Before I start let me inform you that the goals of each of the three events I am about to discuss were similar. They were both fund-raising and donor thank you events. They each wanted to grow their constituency.
The event in Santa Barbara was a donor “thank you” event by Reason Foundation. They hold similar events annually and whenever I can, I do attend. They do everything right – from the venue, to the food, to the speakers and the social time built in.
When I wrote my fund-raising book (The “Please” and Thank You” of Fund-Raising) ten years ago, I wrote about an earlier experience at a Reason Foundation event. I want to quote myself here:
Every once in a while you attend an event that is so perfectly executed, you can’t wait to attend again the following year. I just came back from my third weekend with a group that knows how to say “Please” and “Thank You” to its donors. During each of the three years I’ve attended, everything that could go right did.
The place selected was lovely, the food marvelous, the speakers diverse and interesting, housekeeping details handled effectively, and opportunities for socializing with the other donors was marvelous. This is fund-raising at its best.
Years later, my sentiments are the same. Volunteers and staff are all dedicated to making sure that every tiny detail is handled in the best way possible. No corners are cut. Those of us who attend talk for weeks – if not months – about it to others - thus growing their audience and donors each time.
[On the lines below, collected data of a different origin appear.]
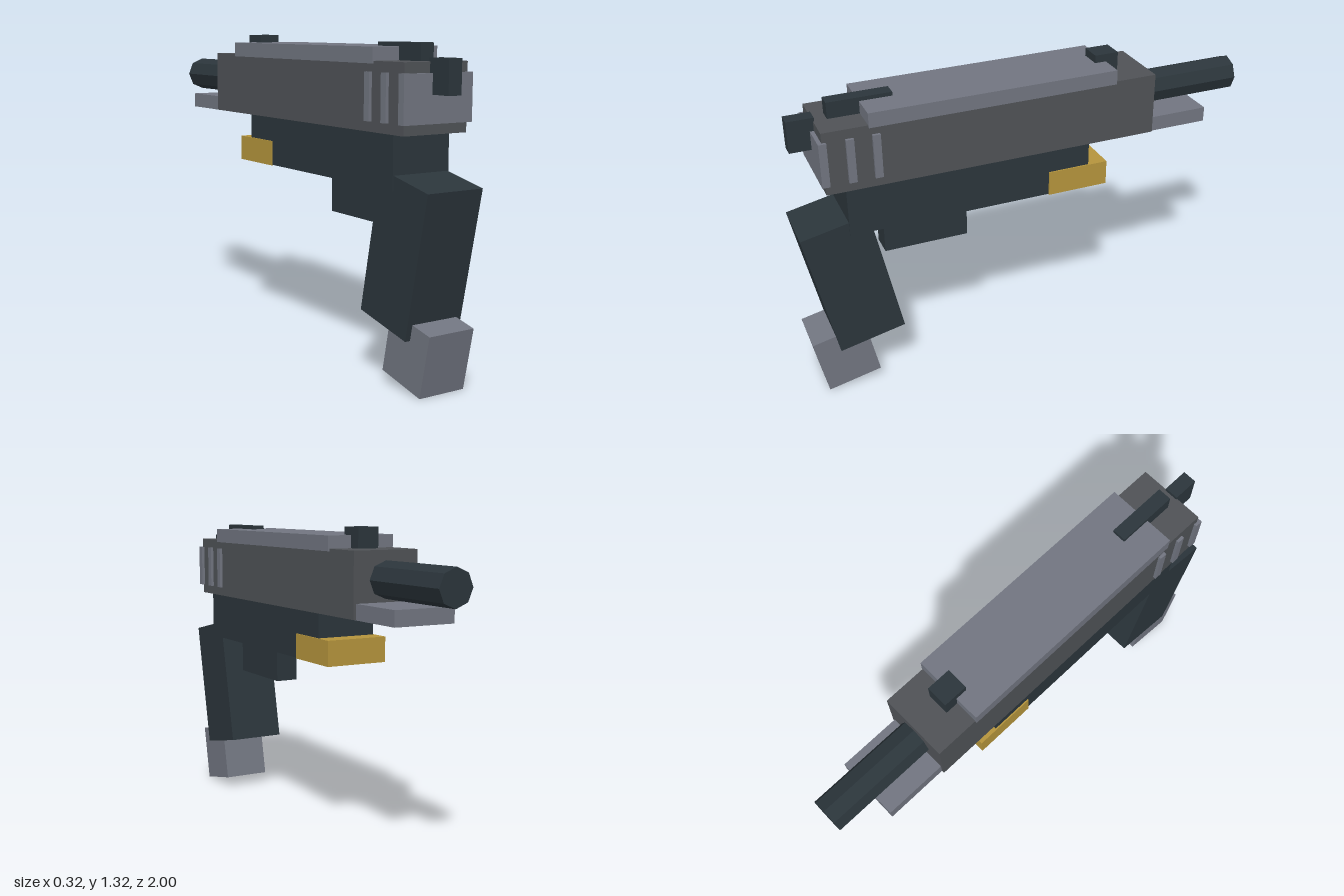
import * as THREE from 'three';

const material = (name, color) => {
  const m = new THREE.MeshStandardMaterial({ color });
  m.name = name;
  return m;
};

export function createModel() {
  const model = new THREE.Group();
  model.name = 'blasterProp';
  const dark = material('darkBlueGrey', 0x2b353b);
  const mid = material('charcoalGrey', 0x4f5256);
  const light = material('lightGrey', 0x717580);
  const gold = material('gold', 0xb4943c);

  // Box spanning half width hx, heights y0..y1 and depths z0..z1
  const block = (name, mat, hx, y0, y1, z0, z1) => {
    const mesh = new THREE.Mesh(new THREE.BoxGeometry(hx * 2, y1 - y0, z1 - z0), mat);
    mesh.name = name;
    mesh.position.set(0, (y0 + y1) / 2, (z0 + z1) / 2);
    model.add(mesh);
    return mesh;
  };

  // Upper body and its raised top
  block('upperBody', mid, 0.147, 0.975, 1.24, -0.55, 0.88);
  block('topRail', light, 0.153, 1.23, 1.292, -0.365, 0.695);

  // Grip ribs wrapped around the upper body
  for (const z of [0.88, 0.773, 0.668]) {
    block('rib', light, 0.16, 1.015, 1.2, z - 0.016, z + 0.016);
  }

  // Small parts along the top
  block('endTab', dark, 0.03, 1.122, 1.255, 0.875, 0.985);
  block('topCatch', dark, 0.03, 1.235, 1.308, 0.56, 0.825);
  block('sight', dark, 0.047, 1.235, 1.325, -0.42, -0.315);

  // Eight-sided barrel with the plate beneath it
  const barrel = new THREE.Mesh(new THREE.CylinderGeometry(0.075, 0.075, 0.5, 8), dark);
  barrel.geometry = barrel.geometry.toNonIndexed();
  barrel.geometry.computeVertexNormals();
  barrel.name = 'barrel';
  barrel.rotation.x = Math.PI / 2;
  barrel.position.set(0, 1.125, -0.75);
  model.add(barrel);
  block('barrelPlate', light, 0.135, 0.973, 1.037, -0.815, -0.5);

  // Lower frame
  block('lowerFrame', dark, 0.132, 0.765, 0.98, -0.255, 0.8);
  block('goldBlock', gold, 0.138, 0.763, 0.87, -0.34, -0.07);
  block('triggerBlock', dark, 0.05, 0.605, 0.77, 0.275, 0.64);

  // Slanted handle and the insert below it
  const tilt = 0.205;
  block('handle', dark, 0.128, 0.234, 0.816, 0.655, 0.945).rotation.x = tilt;
  block('handleInsert', light, 0.105, 0.025, 0.28, 0.738, 0.973).rotation.x = tilt;

  return model;
}
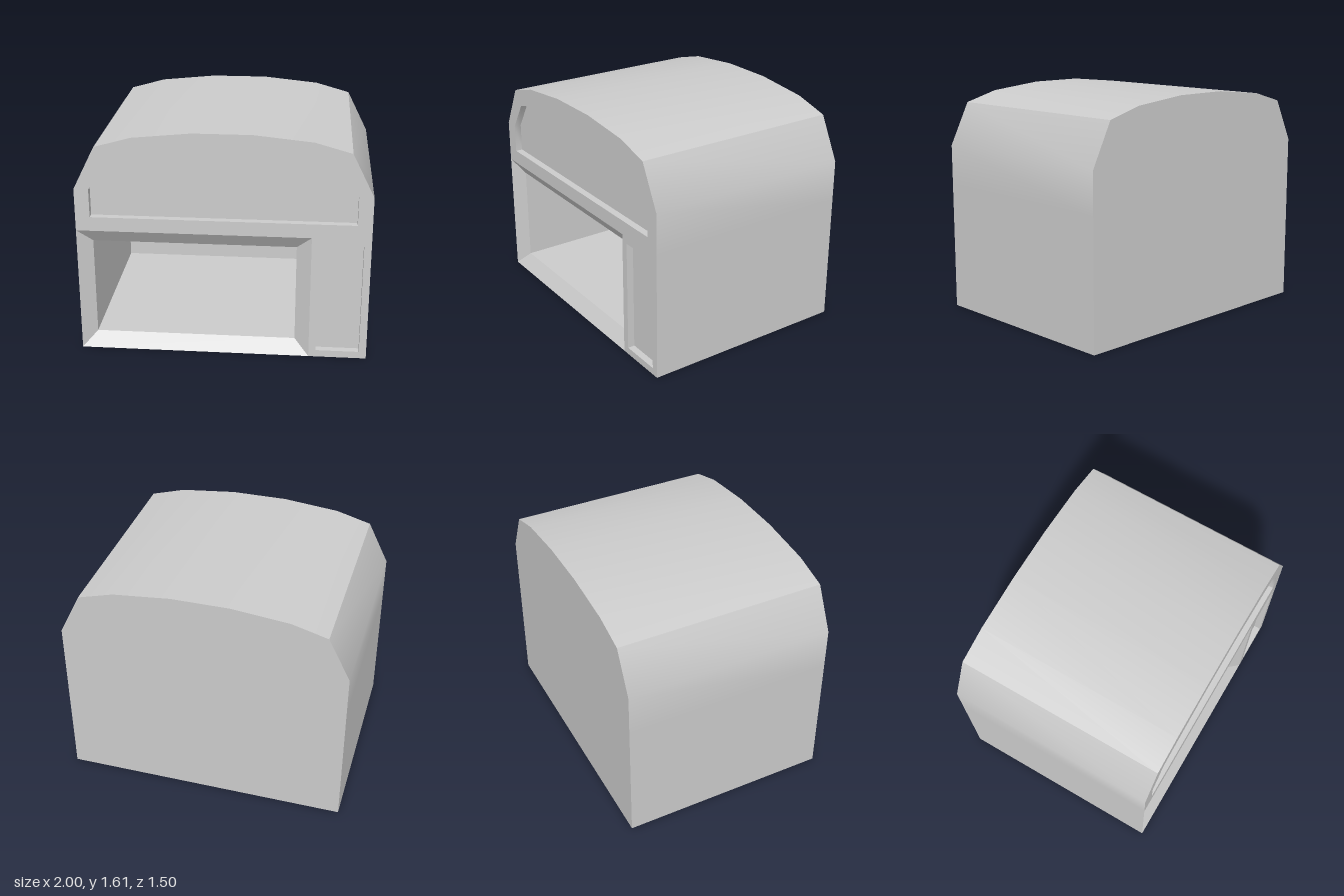
import * as THREE from 'three';
import { toCreasedNormals } from 'three/addons/utils/BufferGeometryUtils.js';

const FRONT = 0.75, BACK = -0.75;
const material = new THREE.MeshStandardMaterial({ color: 0xcccccc });

const toShape = (points) => new THREE.Shape(points.map(([x, y]) => new THREE.Vector2(x, y)));
const rect = (x0, y0, x1, y1) => [[x0, y0], [x1, y0], [x1, y1], [x0, y1]];
// Completes the right half of an outline (listed bottom to top) with its mirror image
const mirrored = (half) => [...half, ...half.map(([x, y]) => [-x, y]).reverse()];

// Joins matching counter-clockwise outlines, each { points, z }.
// Back to front faces outward, front to back faces inward.
function loft(sections) {
  const position = [];
  for (let s = 0; s + 1 < sections.length; s++) {
    const p = sections[s], q = sections[s + 1], n = p.points.length;
    for (let i = 0; i < n; i++) {
      const j = (i + 1) % n;
      const a = [...p.points[i], p.z], b = [...p.points[j], p.z];
      const c = [...q.points[j], q.z], d = [...q.points[i], q.z];
      position.push(...a, ...b, ...c, ...a, ...c, ...d);
    }
  }
  const geometry = new THREE.BufferGeometry();
  geometry.setAttribute('position', new THREE.Float32BufferAttribute(position, 3));
  return toCreasedNormals(geometry, 0.6);
}

export function createModel() {
  const group = new THREE.Group();
  const add = (name, geometry, parent = group) => {
    const mesh = new THREE.Mesh(geometry, material);
    mesh.name = name;
    parent.add(mesh);
  };

  // A recess: side walls running back through the sections, closed by a panel
  const addRecess = (name, sections) => {
    const recess = new THREE.Group();
    recess.name = name;
    const end = sections[sections.length - 1];
    add(name + 'Walls', loft(sections), recess);
    add(name + 'Panel', new THREE.ShapeGeometry(toShape(end.points)).translate(0, 0, end.z), recess);
    group.add(recess);
  };

  const roof = mirrored([[1, 1.2], [0.85, 1.5], [0.6, 1.57], [0.2, 1.61]]);
  const outline = [[1, 0], [1, 0.9], ...roof, [-1, 0.9], [-1, 0]];
  const sign = mirrored([[0.9, 1], [0.9, 1.2], [0.77, 1.4], [0.6, 1.44], [0.2, 1.5]]);
  const door = rect(0.65, 0.05, 0.95, 0.85);
  const openingOuter = rect(-1, 0, 0.6, 0.9);
  const openingInner = rect(-0.9, 0.1, 0.5, 0.8);

  // Floor, side walls and roof in one skin
  add('wallsAndRoof', loft([{ points: outline, z: BACK }, { points: outline, z: FRONT }]));
  add('backWall', new THREE.ShapeGeometry(toShape(outline)).rotateY(Math.PI).translate(0, 0, BACK));

  // Front wall around the wide opening, with holes for the sign and door
  const facade = toShape([[0.6, 0], [1, 0], [1, 0.9], ...roof, [-1, 0.9], [0.6, 0.9]]);
  facade.holes.push(toShape(sign), toShape(door));
  add('frontWall', new THREE.ShapeGeometry(facade).translate(0, 0, FRONT));

  // Shallow recesses
  addRecess('signRecess', [{ points: sign, z: FRONT }, { points: sign, z: FRONT - 0.05 }]);
  addRecess('doorRecess', [{ points: door, z: FRONT }, { points: door, z: FRONT - 0.05 }]);

  // Bevelled opening into the deep interior
  addRecess('interior', [
    { points: openingOuter, z: FRONT },
    { points: openingInner, z: FRONT - 0.07 },
    { points: openingInner, z: BACK + 0.1 },
  ]);

  return group;
}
A few months ago I attended another event that was spectacular. This was the Valentine Day’s dinner for the Santa Clara Rotary. It was held at Justin’s Restaurant in Santa Clara with an outside caterer that served a fabulous gourmet seven course meal with all the accompanying wines. The cost to each of us: $125.00. I mention the cost because I am about to compare it to another donor/fund-raising event that I go to each year that is just OK – ordinary – nothing special – nothing to want to invite others to attend.
Each year one of the organizations I support (and I won’t mention their name so as not to embarrass anyone involved) holds two fund-raising and donor appreciation events. Although the venues selected are nice, they are hardly spectacular. The catering gets worse each year – last year for example, the dinner rolls were still frozen – and even the table-settings are the cheapest imaginable (I know I just washed and sorted the “silverware”.) The entertainment is usually just one or two political speakers and thus there is no desire on the part of the attendees to invite their friends to participate the following year.
The event coordinator seems more concerned with saving money (although we are charged $100.00 each for the dinner) than in making sure the quality is so outstanding that people talk about it and invite others. I’ve been told that the $100.00 price tag doesn’t even pay for the cost of the event. This is surprising – and why I mentioned the cost of the Valentine Day’s dinner. Also, at these events there are sponsors who pay a minimum of $1,000.00 to attend – so why couldn’t the quality be improved? I don’t understand.
The major point I made in my fund-raising book was the importance of creating events that entice people to want to come back for more and to bring others with them.
Mediocre doesn’t get free advertising. Spectacular does.